*** Provided data ***

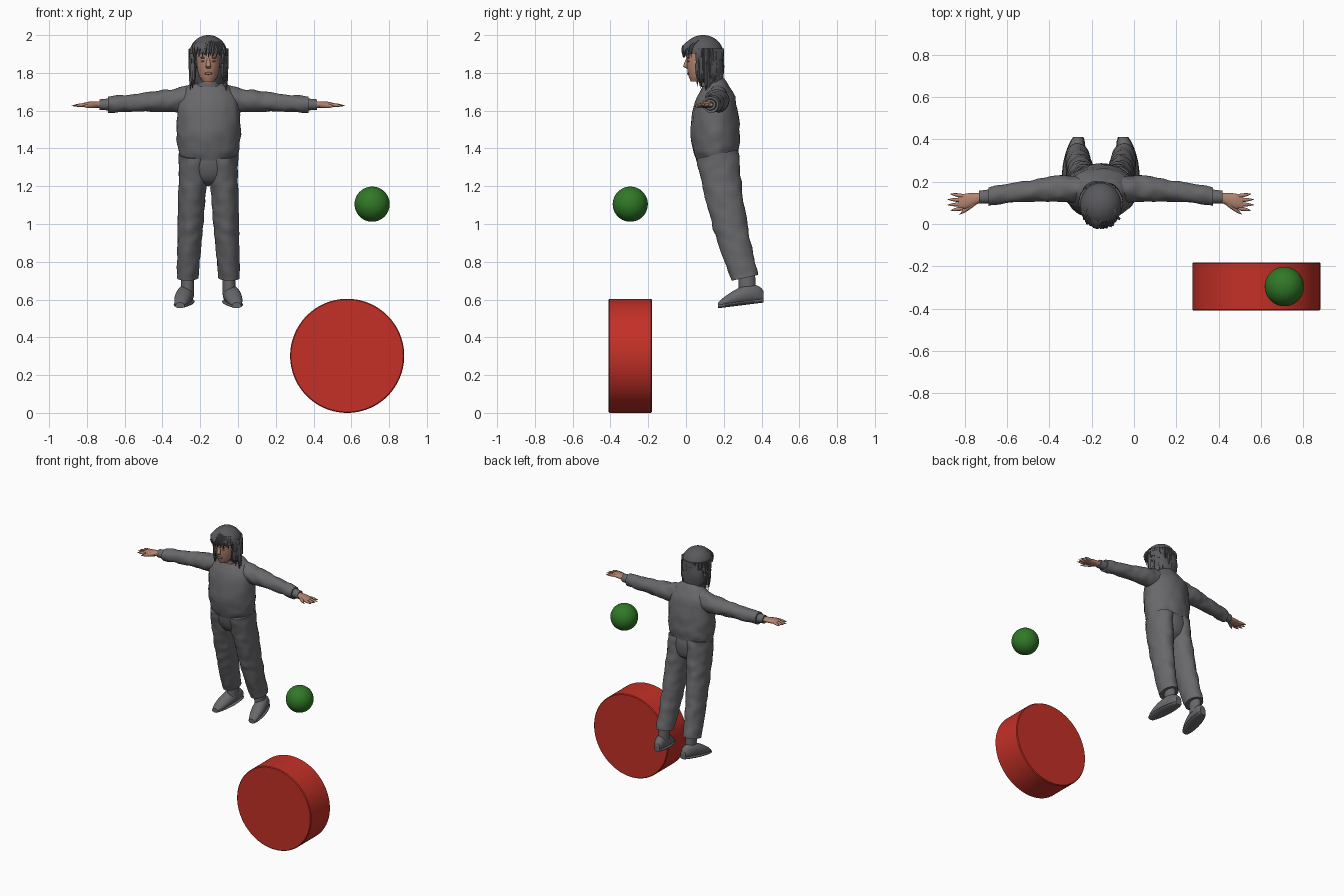
import bpy, bmesh, math, random
from math import sin, cos, pi, sqrt
from mathutils import Vector, noise

random.seed(4)
if "Cube" in bpy.data.objects:
    bpy.data.objects.remove(bpy.data.objects["Cube"])

# Centre line of the figure
CENTRE = -0.157


def material(name, *rgb):
    mat = bpy.data.materials.new(name)
    mat.use_nodes = True
    mat.diffuse_color = (*rgb, 1)
    shader = mat.node_tree.nodes["Principled BSDF"]
    shader.inputs["Base Color"].default_value = (*rgb, 1)
    return mat


CLOTH = material("grey cloth", .14, .14, .15)
HAIR = material("dark grey hair", .1, .1, .11)
SKIN = material("skin", .45, .23, .16)
LIPS = material("lips", .34, .13, .1)
RED = material("red", .55, .03, .02)
GREEN = material("green", .03, .19, .02)


def finish(bm, name, mat):
    bmesh.ops.recalc_face_normals(bm, faces=bm.faces)
    mesh = bpy.data.meshes.new(name)
    bm.to_mesh(mesh)
    bm.free()
    mesh.materials.append(mat)
    obj = bpy.data.objects.new(name, mesh)
    bpy.context.collection.objects.link(obj)
    bpy.ops.object.select_all(action="DESELECT")
    obj.select_set(True)
    bpy.context.view_layer.objects.active = obj
    bpy.ops.object.shade_smooth_by_angle(angle=pi / 4)
    return obj


def mix(start, end, t):
    return start + (end - start) * t


def spline(points, steps):
    result = []
    last = len(points) - 1
    for i in range(last):
        near = points[max(i - 1, 0)], points[i], points[i + 1], points[min(i + 2, last)]
        for step in range(steps):
            t = step / steps
            ease = t * t * (3 - 2 * t)
            result.append([mix(mix(b, c, t), mix(b + (c - a) / 2 * t, c - (d - b) / 2 * (1 - t), ease), t * (1 - t))
                           for a, b, c, d in zip(*near)])
    return result + [points[last]]


def add_loft(bm, rings, axis="z", side=1, tilt=0, fold=0, sides=32, steps=4):
    previous = None
    smooth = spline(rings, steps)
    for x, y, z, width, depth in smooth:
        loop = []
        for i in range(sides):
            angle = math.tau * i / sides
            u = max(width, .001) * cos(angle)
            v = max(depth, .001) * sin(angle)
            offset = Vector({"x": (0, u, v), "y": (u, 0, v), "z": (u, v, tilt * v)}[axis])
            middle = Vector((x, y, z))
            offset *= 1 + fold * noise.noise((middle + offset) * 20)
            point = middle + offset
            point.x = CENTRE + side * point.x
            loop.append(bm.verts.new(point))
        if previous:
            for i in range(sides):
                bm.faces.new((previous[i - 1], previous[i], loop[i], loop[i - 1]))
        else:
            bm.faces.new(loop)
        previous = loop
    bm.faces.new(previous)


def loft(name, mat, rings, **options):
    bm = bmesh.new()
    add_loft(bm, rings, **options)
    return finish(bm, name, mat)


def add_taper(bm, points, radius, **options):
    end = len(points) - 1
    rings = [(*point, *[radius * (1 - (i / end) ** 3)] * 2) for i, point in enumerate(points)]
    add_loft(bm, rings, steps=2, **options)


def ellipsoid(name, mat, centre, radii, keep=None):
    bm = bmesh.new()
    bmesh.ops.create_uvsphere(bm, u_segments=48, v_segments=24, radius=1)
    bmesh.ops.scale(bm, vec=radii, verts=bm.verts)
    bmesh.ops.translate(bm, vec=centre, verts=bm.verts)
    if keep:
        hidden = [v for v in bm.verts if not keep(v.co)]
        bmesh.ops.delete(bm, geom=hidden, context="VERTS")
    return finish(bm, name, mat)


def lean(z):
    return .15 + .2 * max(0, 1.6 - z) ** 1.75


# Red drum and green ball
bm = bmesh.new()
bmesh.ops.create_cone(bm, cap_ends=True, segments=96, radius1=.302, radius2=.302, depth=.228)
for v in bm.verts:
    v.co = Vector((.578 + v.co.x, v.co.z - .295, .302 + v.co.y))
drum = finish(bm, "red_drum", RED)
rim = drum.modifiers.new("soft rim", "BEVEL")
rim.width = .005
ellipsoid("green_ball", GREEN, (.71, -.295, 1.105), [.093] * 3)

# Sweatshirt body, hem and collar
body = (1.36, .15, .11), (1.4, .16, .12), (1.5, .17, .13), (1.65, .165, .11), (1.73, .11, .07), (1.76, .06, .05)
loft("sweatshirt", CLOTH, [(0, lean(z), z, width, depth) for z, width, depth in body],
     tilt=.22, fold=.06, sides=48)
loft("collar", CLOTH, [(0, .137, 1.74, .066, .058), (0, .13, 1.767, .058, .052)], tilt=.25)

# Trouser seat closing the gap between the legs
seat = []
for i in range(6):
    t = i / 5
    z = mix(1.38, 1.2, t)
    shrink = sqrt(1 - t ** 3)
    seat.append((0, lean(z), z, .15 * shrink, .11 * shrink))
loft("trouser_seat", CLOTH, seat, tilt=.2, fold=.03)

for side, tag in ((1, "left"), (-1, "right")):
    # Sleeve, narrowing towards a ribbed cuff
    sleeve = []
    for i in range(9):
        t = i / 8
        radius = .044 + .03 * (1 - t) ** 2
        sleeve.append((mix(.1, .53, t), .167 - .037 * t * t, mix(1.66, 1.633, t), min(radius, .06), radius))
    loft(tag + "_sleeve", CLOTH, sleeve, axis="x", side=side, fold=.14)
    loft(tag + "_cuff", CLOTH, [(.52, .13, 1.633, .034, .032), (.575, .127, 1.632, .03, .028)],
         axis="x", side=side)

    # Palm, four spread fingers and thumb
    bm = bmesh.new()
    add_loft(bm, [(.56, .126, 1.632, .021, .018), (.63, .109, 1.632, .036, .016),
                  (.672, .103, 1.63, .033, .008)], axis="x", side=side)
    for finger in range(4):
        spread = finger - 1.5
        base = Vector((.65, .103 + .019 * spread, 1.631))
        tip = Vector((.726 - .007 * spread ** 2, .103 + .026 * spread, 1.626))
        add_taper(bm, [base.lerp(tip, i / 4) for i in range(5)], .01, axis="x", side=side, sides=10)
    base = Vector((.59, .105, 1.63))
    tip = Vector((.668, .044, 1.622))
    add_taper(bm, [base.lerp(tip, i / 4) for i in range(5)], .015, axis="x", side=side, sides=10)
    finish(bm, tag + "_hand", SKIN)

    # Trouser leg, leaning back towards the ankle
    leg = []
    for i in range(11):
        t = i / 10
        z = mix(1.37, .715, t)
        leg.append((mix(.075, .11, t), lean(z), z, mix(.08, .057, t), mix(.113, .07, t)))
    loft(tag + "_trouser_leg", CLOTH, leg, side=side, tilt=.22, fold=.08)
    loft(tag + "_sock", CLOTH, [(.11, .325, .63, .035, .045), (.11, .32, .76, .035, .045)], side=side)

    # Shoe and sole, from toe to heel with the toe turned out
    shoe, sole = [], []
    for i in range(13):
        t = i / 12
        rounding = sin(pi * mix(.05, .95, t)) ** .4
        width = .046 * rounding
        height = rounding * mix(.03, .065, t)
        x, y, ground = mix(.15, .106, t), mix(.17, .41, t), mix(.556, .586, t)
        shoe.append((x, y, ground + height, width, height))
        sole.append((x, y, ground + .01, width + .003, .012))
    loft(tag + "_shoe", CLOTH, shoe, axis="y", side=side)
    loft(tag + "_sole", CLOTH, sole, axis="y", side=side)

# Neck, head and face
loft("neck", SKIN, [(0, .14, 1.7, .045, .045), (0, .095, 1.82, .042, .045)])
loft("head", SKIN, [(0, .05, 1.754, .028, .025), (0, .068, 1.78, .047, .053), (0, .08, 1.83, .06, .075),
                    (0, .09, 1.92, .064, .085), (0, .09, 1.98, .03, .04)])
loft("nose", SKIN, [(0, .008, 1.875, .007, .008), (0, -.003, 1.835, .014, .012), (0, .006, 1.824, .01, .006)])
ellipsoid("lips", LIPS, (CENTRE, .013, 1.797), (.021, .009, .007))
for side, tag in ((1, "left"), (-1, "right")):
    x = CENTRE + side * .026
    ellipsoid(tag + "_eye", LIPS, (x, .014, 1.862), (.012, .006, .005))
    ellipsoid(tag + "_brow", LIPS, (x, .012, 1.88), (.017, .006, .004))

# Hair cap and the fuller hair behind the face
ellipsoid("hair_cap", HAIR, (CENTRE, .09, 1.902), (.1, .108, .098), lambda p: p.z > 1.9 or p.y > .05)
loft("hair_back", HAIR, [(0, .12, 1.93, .092, .075), (0, .13, 1.8, .092, .07), (0, .15, 1.68, .05, .035)],
     fold=.15)

# Three layers of ragged strands around the sides and back
bm = bmesh.new()
count = 34
for layer in range(3):
    top = 1.93 - .04 * layer
    for i in range(count):
        angle = mix(-.65, pi + .65, (i + random.random()) / count)
        in_front = sin(angle) < 0
        end = 1.8 - .06 * layer + random.uniform(-.02, .04) + .05 * in_front
        flare = random.uniform(.9, 1.06) - .05 * layer
        path = []
        for step in range(4):
            t = step / 3
            reach = .1 * mix(.95, flare, t)
            path.append((reach * cos(angle), .1 + reach * sin(angle) * (.72 if in_front else .95), mix(top, end, t)))
        add_taper(bm, path, .011, sides=5)

# Fringe swept from the crown over the forehead
for i in range(17):
    x = mix(-.08, .08, i / 16)
    front = .09 - .108 * sqrt(1 - (x / .1) ** 2)
    drop = random.uniform(1.875, 1.9)
    add_taper(bm, [(x * .7, front + .045, 1.975), (x * .95, front + .008, 1.945),
                   (x + random.uniform(-.008, .008), front, 1.915), (x, front + .004, drop)], .01, sides=5)
finish(bm, "hair_strands", HAIR)
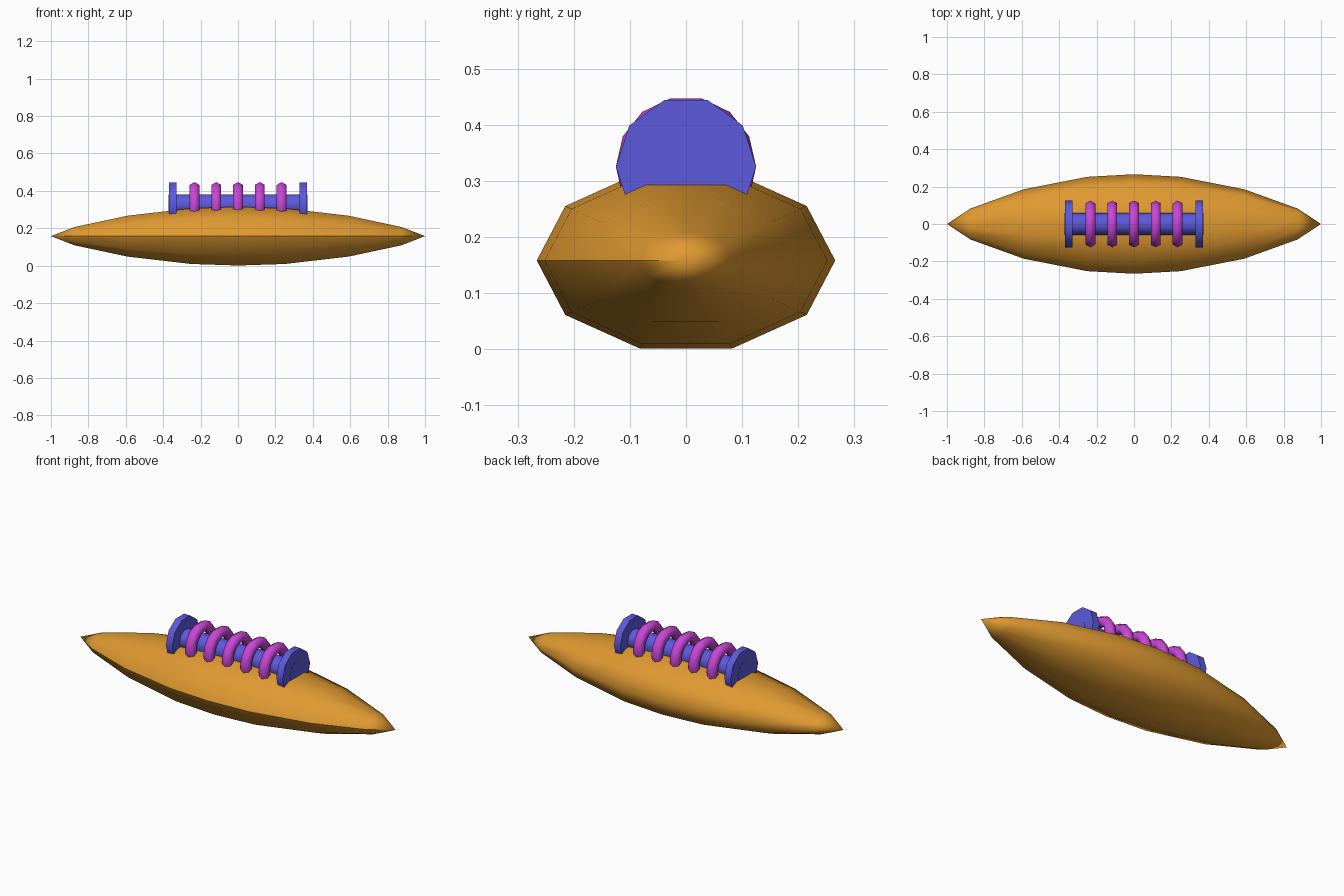
import bpy, bmesh, math

if "Cube" in bpy.data.objects:
    bpy.data.objects.remove(bpy.data.objects["Cube"])

AXIS_Z = 0.325  # height of the spool axis


def material(name, rgb):
    m = bpy.data.materials.new(name)
    m.diffuse_color = (*rgb, 1)
    m.use_nodes = True
    m.node_tree.nodes["Principled BSDF"].inputs["Base Color"].default_value = m.diffuse_color
    return m


ORANGE = material("orange", (0.74, 0.32, 0.03))
BLUE = material("blue", (0.107, 0.102, 0.72))
PURPLE = material("purple", (0.58, 0.063, 0.68))


def lathe_x(name, profile, sides, mat, z, x=0, sy=1, sz=1, closed=False, angle=None, seam=False):
    """Spin (x, radius) points around the x axis; a zero radius makes a pole."""
    bm = bmesh.new()
    rings = []
    for px, r in profile:
        if r == 0:
            rings.append([bm.verts.new((px, 0, 0))] * sides)
        else:
            rings.append([bm.verts.new((px, -r * sy * math.cos(math.tau * k / sides),
                                        r * sz * math.sin(math.tau * k / sides)))
                          for k in range(sides)])
    pairs = list(zip(rings, rings[1:]))
    if closed:
        pairs.append((rings[-1], rings[0]))
    for a, b in pairs:
        for k in range(sides):
            j = (k + 1) % sides
            quad = list(dict.fromkeys((a[k], a[j], b[j], b[k])))
            bm.faces.new(quad)
        if seam:
            bm.edges.get((a[0], b[0])).smooth = False
    if not closed:
        for ring in (rings[0], rings[-1]):
            if ring[0] is not ring[1]:
                bm.faces.new(ring)
    bmesh.ops.recalc_face_normals(bm, faces=bm.faces)
    for f in bm.faces:
        f.smooth = True
    mesh = bpy.data.meshes.new(name)
    bm.to_mesh(mesh)
    bm.free()
    mesh.materials.append(mat)
    ob = bpy.data.objects.new(name, mesh)
    ob.location = (x, 0, z)
    bpy.context.collection.objects.link(ob)
    if angle:
        bpy.ops.object.select_all(action='DESELECT')
        ob.select_set(True)
        bpy.context.view_layer.objects.active = ob
        bpy.ops.object.shade_smooth_by_angle(angle=math.radians(angle))
    return ob


# Pointed ten-sided body with a crease along the front
half = [(0.25, 0.948), (0.59, 0.697), (0.875, 0.31), (1, 0)]
hull = [(-x, r) for x, r in reversed(half)] + [(0, 1)] + half
lathe_x("body", hull, 10, ORANGE, 0.158, sy=0.266, sz=0.165, seam=True)

# Spool: core and two end discs
lathe_x("spool_core", [(-0.371, 0.058), (0.371, 0.058)], 10, BLUE, AXIS_Z, angle=50)
for side, x in (("left", -0.35), ("right", 0.35)):
    lathe_x(side + "_end_disc", [(-0.02, 0.125), (0.02, 0.125)], 10, BLUE, AXIS_Z, x=x, angle=50)

# Five coil rings with hexagonal section
section = [(0.03 * math.sin(math.tau * k / 6), 0.095 + 0.03 * math.cos(math.tau * k / 6))
           for k in range(6)]
for i in range(5):
    lathe_x(f"coil_ring_{i + 1}", section, 14, PURPLE, AXIS_Z, x=(i - 2) * 0.1165, closed=True)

*** End of Provided data ***

Your instructions =
Please copy, exactly and with nothing else, the lines above beginning at the line that has "finish(bm, tag +" and ending with the line that has "shoe.append((x, y, ground".

The answer =
    finish(bm, tag + "_hand", SKIN)

    # Trouser leg, leaning back towards the ankle
    leg = []
    for i in range(11):
        t = i / 10
        z = mix(1.37, .715, t)
        leg.append((mix(.075, .11, t), lean(z), z, mix(.08, .057, t), mix(.113, .07, t)))
    loft(tag + "_trouser_leg", CLOTH, leg, side=side, tilt=.22, fold=.08)
    loft(tag + "_sock", CLOTH, [(.11, .325, .63, .035, .045), (.11, .32, .76, .035, .045)], side=side)

    # Shoe and sole, from toe to heel with the toe turned out
    shoe, sole = [], []
    for i in range(13):
        t = i / 12
        rounding = sin(pi * mix(.05, .95, t)) ** .4
        width = .046 * rounding
        height = rounding * mix(.03, .065, t)
        x, y, ground = mix(.15, .106, t), mix(.17, .41, t), mix(.556, .586, t)
        shoe.append((x, y, ground + height, width, height))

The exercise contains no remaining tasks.